The cocktail programme is based on the five tenets — Harmony, Experimentation, Authenticity, Reverence, and The Spirit, and is themed as the HEART. The food menu is quite extensive, and you will be spoiled for choice when it comes to the appetisers alone. There are a number of options for both vegetarians and meat eaters. One of the highlights is the Loya kachori chaat, which comes with dried green pea vatana, anardana and saunth chutney. Then there is the ghost chilli murg tikka, which comes with a refreshing carrot-coconut puree and carrot salad, and the soft minced meat chapli kebab served on flaked paratha. Those who like seafood must check out the timbri jhinga, which comes with a shrub seed marinade and bhang jeera chutney.
Some of the ingredients such as the chilli and the pahadi pepper, or even the wadis used later in breads and main course dishes, have rather strong flavour profiles by themselves. However, it is to the chefs’ credit that none of these ingredients overpower the other produce that goes into the dishes. There is a lovely balance, with the herbs and spices adding just the right colour to the tapestry of flavours.
In the main course, make sure to order the kathal baingan bharta and a mild Attari murg. The latter goes really well with the Amritsari wadi kulcha, with its light flavour complementing the robust textures of the crushed wadis in the bread. In fact, the kulcha is extremely addictive, and can be eaten by itself or with two variants of dal: paanch-ratni and jakhiya, which is a spice found in parts of Uttarakhand and Himachal Pradesh. Another unique creation is the Kangra Khodiya Gosht, which gets its black colour from hand-crushed and charred walnut ink. It is best paired with a gola paratha, which is a compact package of layered bread and ghee.

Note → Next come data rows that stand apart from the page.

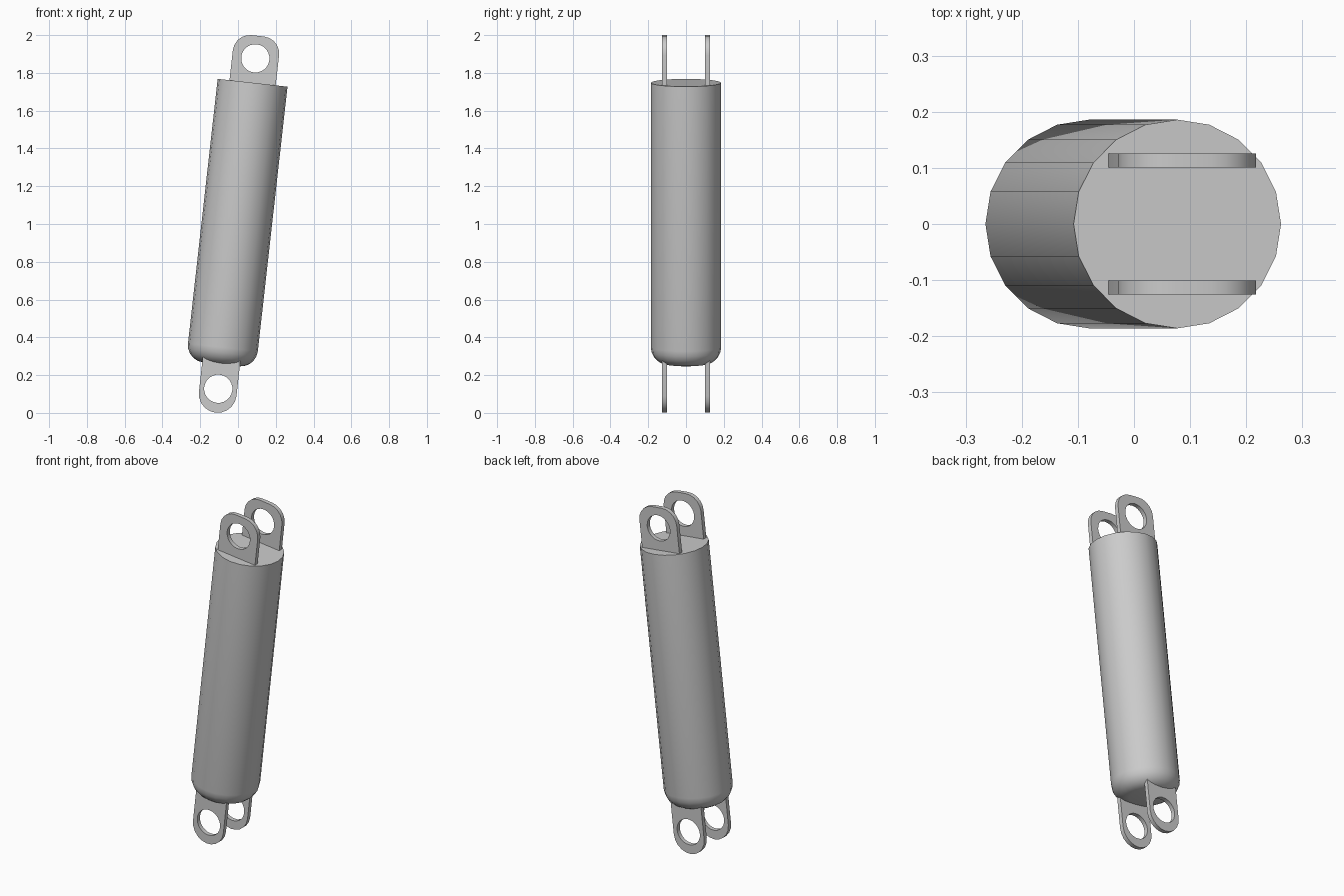
import bpy, bmesh, math
from mathutils import Matrix, Vector

if "Cube" in bpy.data.objects:
    bpy.data.objects.remove(bpy.data.objects["Cube"], do_unlink=True)

grey = bpy.data.materials.new("light_grey")
grey.use_nodes = True
colour = (0.6, 0.6, 0.6, 1)
grey.diffuse_color = colour
grey.node_tree.nodes["Principled BSDF"].inputs["Base Color"].default_value = colour

# Everything is modelled upright on the body axis, then leaned towards +x
LENGTH, RADIUS, ROUND = 1.5, 0.186, 0.09
LEAN = Matrix.Translation((-0.09, 0, 0.257)) @ Matrix.Rotation(math.radians(6.4), 4, 'Y')


def finish(bm, name):
    bmesh.ops.recalc_face_normals(bm, faces=bm.faces)
    bm.transform(LEAN)
    mesh = bpy.data.meshes.new(name)
    bm.to_mesh(mesh)
    bm.free()
    mesh.materials.append(grey)
    ob = bpy.data.objects.new(name, mesh)
    bpy.context.collection.objects.link(ob)
    bpy.ops.object.select_all(action='DESELECT')
    ob.select_set(True)
    bpy.context.view_layer.objects.active = ob
    bpy.ops.object.shade_smooth_by_angle(angle=math.radians(32))


def arc(cx, cz, r, start, end, steps):
    angles = [math.radians(start + (end - start) * i / steps) for i in range(steps + 1)]
    return [(cx + r * math.cos(a), cz + r * math.sin(a)) for a in angles]


# Cylinder body with a rounded lower rim
def body():
    bm = bmesh.new()
    bmesh.ops.create_cone(bm, cap_ends=True, segments=20, radius1=RADIUS, radius2=RADIUS,
                          depth=LENGTH, matrix=Matrix.Translation((0, 0, LENGTH / 2)))
    rim = [e for e in bm.edges if all(v.co.z < 0.01 for v in e.verts)]
    bmesh.ops.bevel(bm, geom=rim, offset=ROUND, segments=5, profile=0.5, affect='EDGES')
    finish(bm, "cylinder_body")


# Flat lug: root inside the body, rounded far end, round pin hole
def lug(name, side, base, direction, half_width, reach, corner, hole):
    inner = half_width - corner
    outline = [(half_width, -0.12 if direction < 0 else -0.02)]
    outline += arc(inner, reach - corner, corner, 0, 90, 5)
    outline += arc(-inner, reach - corner, corner, 90, 180, 5)
    outline += [(-half_width, outline[0][1])]
    ring = arc(0, hole, 0.075, 0, 360, 24)[:-1]
    bm = bmesh.new()
    for loop in (outline, ring):
        verts = [bm.verts.new((x, side * 0.1135 - 0.0125, base + direction * z)) for x, z in loop]
        for a, b in zip(verts, verts[1:] + verts[:1]):
            bm.edges.new((a, b))
    bmesh.ops.remove_doubles(bm, verts=bm.verts, dist=0.0005)
    bmesh.ops.triangle_fill(bm, edges=bm.edges[:], use_beauty=True)
    solid = bmesh.ops.extrude_face_region(bm, geom=bm.faces[:])
    moved = [g for g in solid["geom"] if isinstance(g, bmesh.types.BMVert)]
    bmesh.ops.translate(bm, verts=moved, vec=Vector((0, 0.025, 0)))
    finish(bm, name)


body()
for side, label in ((-1, "front"), (1, "back")):
    lug(label + "_upper_lug", side, LENGTH, 1, 0.123, 0.25, 0.09, 0.13)
    lug(label + "_lower_lug", side, 0, -1, 0.1, 0.2575, 0.1, 0.13)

Round off the meal with some doodh jalebi served with three flavours or milk—pista, chuara and kesar.
A meal for two costs ₹6,400